After the April reduction in the two-week repo rate, the money market registered a proportional decline in the yield curve. The cut in the repo rate prevented any sharper rises in real interest rates due to the decline in inflation and inflation expectations. From an ex ante viewpoint, real rates slightly dropped, while ex post, rates showed a slight increase only.

On the whole, the May situational report indicated that some figures published last month were headed in an upward direction compared to the April forecast, while other data were weaker than expected. Overall, though, the balance of inflation forecast risks had not changed. There was a prevalence of downward risks associated with the strong exchange rate and the potentially higher downward flexibility of tradable goods prices, which could result from longer-term persistence of the exchange rate at this level.

In the discussion following the presentation of the situational report, the Board, though, stressed that the risks of the April inflation forecast could not be perceived in the same way as during the April board meeting. The 50 basis point cut in the repo rate, at the very least, had compensated for the risk related to the spontaneous tightening of the interest rate component of real monetary conditions due to declining inflation and inflation expectations.

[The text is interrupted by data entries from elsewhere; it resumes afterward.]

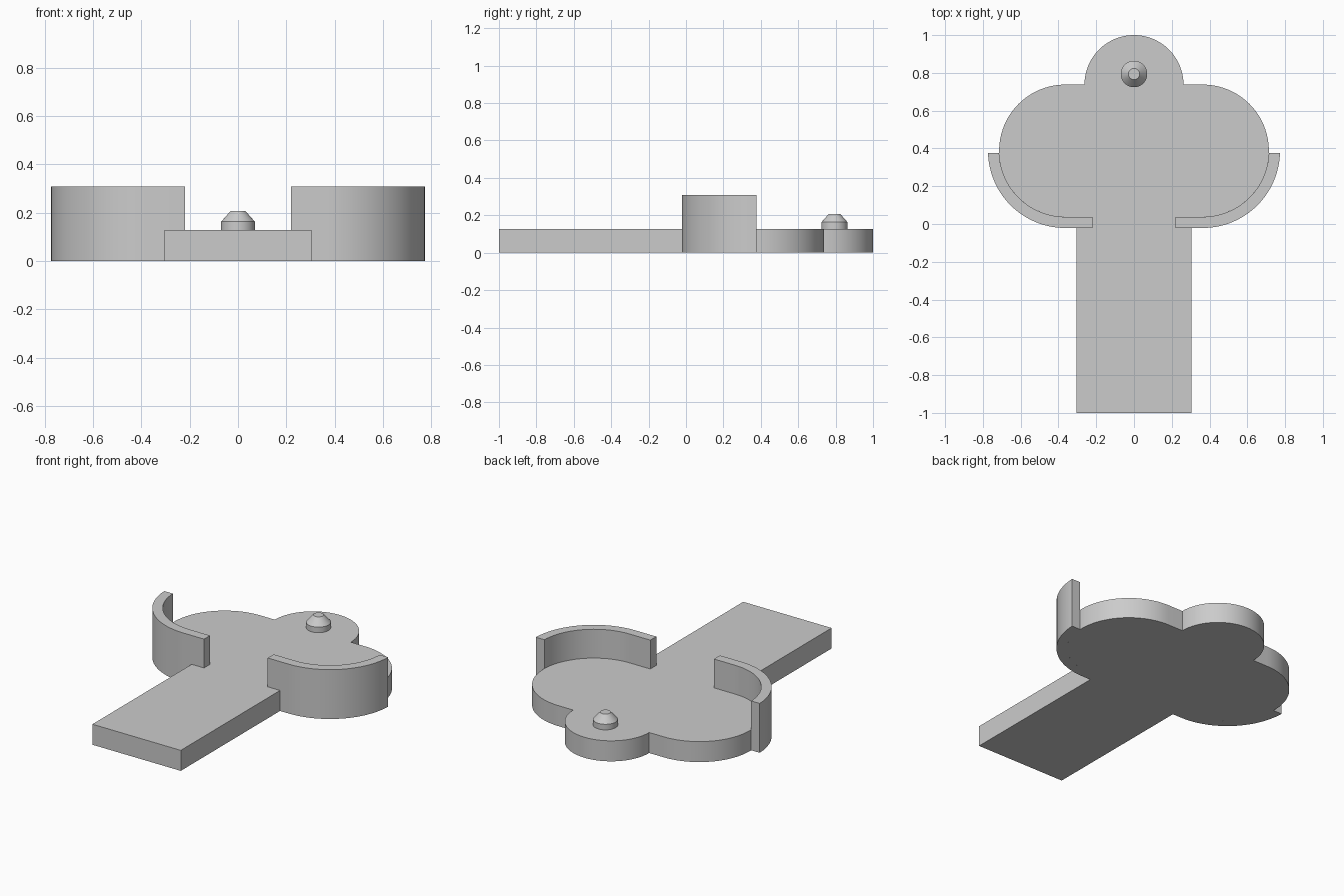
import bpy, bmesh
from math import sin, cos, radians, asin, degrees
from mathutils import Matrix

cube = bpy.data.objects.get("Cube")
if cube:
    bpy.data.objects.remove(cube, do_unlink=True)

grey = bpy.data.materials.new("plain grey")
grey.use_nodes = True
colour = (0.6, 0.6, 0.6, 1)
grey.diffuse_color = colour
grey.node_tree.nodes["Principled BSDF"].inputs["Base Color"].default_value = colour

PLATE_H, WALL_H = 0.128, 0.308
LOBE_X, LOBE_Y, LOBE_R = 0.364, 0.388, 0.35
WALL_R, WALL_END_X, WALL_END_Y = 0.409, 0.22, 0.377
HANDLE_X = 0.305
HEAD_R = 0.262
HEAD_Y = 1 - HEAD_R


def arc(cx, cy, r, start, end, steps=32):
    angles = [radians(start + (end - start) * i / steps) for i in range(steps + 1)]
    return [(cx + r * cos(a), cy + r * sin(a)) for a in angles]


def finish(bm, name):
    bmesh.ops.recalc_face_normals(bm, faces=bm.faces)
    mesh = bpy.data.meshes.new(name)
    bm.to_mesh(mesh)
    bm.free()
    mesh.materials.append(grey)
    obj = bpy.data.objects.new(name, mesh)
    bpy.context.collection.objects.link(obj)
    bpy.ops.object.select_all(action='DESELECT')
    obj.select_set(True)
    bpy.context.view_layer.objects.active = obj
    bpy.ops.object.shade_smooth_by_angle(angle=radians(30))
    return obj


def extrude_outline(name, points, height):
    bm = bmesh.new()
    face = bm.faces.new([bm.verts.new((x, y, 0)) for x, y in points])
    result = bmesh.ops.extrude_face_region(bm, geom=[face], use_keep_orig=True)
    top = [v for v in result["geom"] if isinstance(v, bmesh.types.BMVert)]
    bmesh.ops.translate(bm, verts=top, vec=(0, 0, height))
    return finish(bm, name)


# Plate: handle, two side lobes and a round head in one outline
right_half = [(HANDLE_X, -1), (HANDLE_X, LOBE_Y - LOBE_R)]
right_half += arc(LOBE_X, LOBE_Y, LOBE_R, -90, 90, 48)
right_half += arc(0, HEAD_Y, HEAD_R, 0, 90)
left_half = [(-x, y) for x, y in reversed(right_half[:-1])]
extrude_outline("base_plate", right_half + left_half, PLATE_H)


# Curved walls hugging the front of each lobe
def wall_arc(r):
    end = degrees(asin((WALL_END_Y - LOBE_Y) / r))
    return arc(LOBE_X, LOBE_Y, r, -90, end)


wall = [(WALL_END_X, LOBE_Y - WALL_R)] + wall_arc(WALL_R)
wall += wall_arc(LOBE_R)[::-1] + [(WALL_END_X, LOBE_Y - LOBE_R)]
for side, name in ((1, "left_wall"), (-1, "right_wall")):
    extrude_outline(name, [(side * x, y) for x, y in wall], WALL_H)

# Peg on the head: short cylinder with a tapered tip
bm = bmesh.new()
for r1, r2, z1, z2 in ((0.07, 0.07, 0.12, 0.163), (0.07, 0.03, 0.163, 0.208)):
    bmesh.ops.create_cone(bm, cap_ends=False, segments=48, radius1=r1, radius2=r2,
                          depth=z2 - z1, matrix=Matrix.Translation((0, 0.794, (z1 + z2) / 2)))
bmesh.ops.remove_doubles(bm, verts=bm.verts, dist=0.0005)
bmesh.ops.holes_fill(bm, edges=[e for e in bm.edges if e.is_boundary], sides=0)
finish(bm, "peg")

Even so, some of the board members argued that the CNB was still more capable of identifying the anti-inflationary risks than the inflationary ones, and hence, the balance of risks would continue in a slightly downward direction. In spite of the strong cut in interest rates, real monetary conditions were not more relaxed than before. The exchange rate remained at a strong level. Contrary to this, however, one view suggested that the risks may now be seen as balanced. Lowering interest rates corrected some of the risks. The exchange rate was stabilised, and even from a more pessimistic standpoint, the real economy data were at worst mixed in nature.

There was consensus among the board members that the trade balance figures partially reflected the previous wave of export-oriented investment and structural changes in the economy. However, it was warned that no definite conclusions could be made so far on the economy's ability to cope without interference from abrupt exchange rate appreciation. The negative impact of this strengthening was expected to surface with some delay. In this context, the decline in investment imports was also discussed. This particular development could indirectly reflect the effect of the strong exchange rate, reducing company profits and, in turn, funds for investment. A slowdown in investment activity could have a negative effect on the supply side of the economy if persistent over a longer period of time.

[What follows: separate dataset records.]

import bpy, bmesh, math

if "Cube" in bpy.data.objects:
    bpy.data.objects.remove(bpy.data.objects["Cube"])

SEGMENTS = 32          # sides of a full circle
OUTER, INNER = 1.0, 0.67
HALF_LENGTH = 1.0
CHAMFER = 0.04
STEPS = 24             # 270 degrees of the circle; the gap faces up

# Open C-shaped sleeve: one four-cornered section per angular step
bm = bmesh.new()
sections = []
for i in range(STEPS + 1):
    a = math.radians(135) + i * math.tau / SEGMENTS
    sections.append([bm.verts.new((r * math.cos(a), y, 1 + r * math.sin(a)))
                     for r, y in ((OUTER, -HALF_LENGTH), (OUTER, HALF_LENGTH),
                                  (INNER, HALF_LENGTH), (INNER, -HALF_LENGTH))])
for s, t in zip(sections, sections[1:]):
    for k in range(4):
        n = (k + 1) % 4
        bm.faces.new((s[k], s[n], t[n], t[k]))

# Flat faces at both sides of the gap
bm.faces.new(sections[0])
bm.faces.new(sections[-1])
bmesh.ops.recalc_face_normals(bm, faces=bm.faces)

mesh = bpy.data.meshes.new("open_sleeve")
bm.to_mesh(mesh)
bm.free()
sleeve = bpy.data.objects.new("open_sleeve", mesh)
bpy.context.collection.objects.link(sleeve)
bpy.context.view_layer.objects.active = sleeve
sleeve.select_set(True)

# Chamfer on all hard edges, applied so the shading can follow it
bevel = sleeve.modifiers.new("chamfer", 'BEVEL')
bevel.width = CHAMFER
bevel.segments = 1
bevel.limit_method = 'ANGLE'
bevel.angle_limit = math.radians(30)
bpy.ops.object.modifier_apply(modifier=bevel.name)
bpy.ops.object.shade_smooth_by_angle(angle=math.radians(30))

The Board also focused on credit growth, which at this time, mainly concerned loans to private individuals. It was mentioned that the debt financing of consumption and housing construction would start to be a significant factor not only from the standpoint of the high rate of growth, but also in terms of absolute volume. In this way, monetary policy would acquire one of the standard channels for transmitting interest rate changes to aggregate demand. Accordingly, one view expressed that the present private consumption forecast did not take the actual situation into full account.

At the close of the meeting, the Board decided unanimously to leave the CNB two-week repo rate unchanged at 3.75%.

Author of the Minutes: Tomáš Holub, Adviser to the Governor

Comments are welcome on the following email address: Tomas.Holub@cnb.cz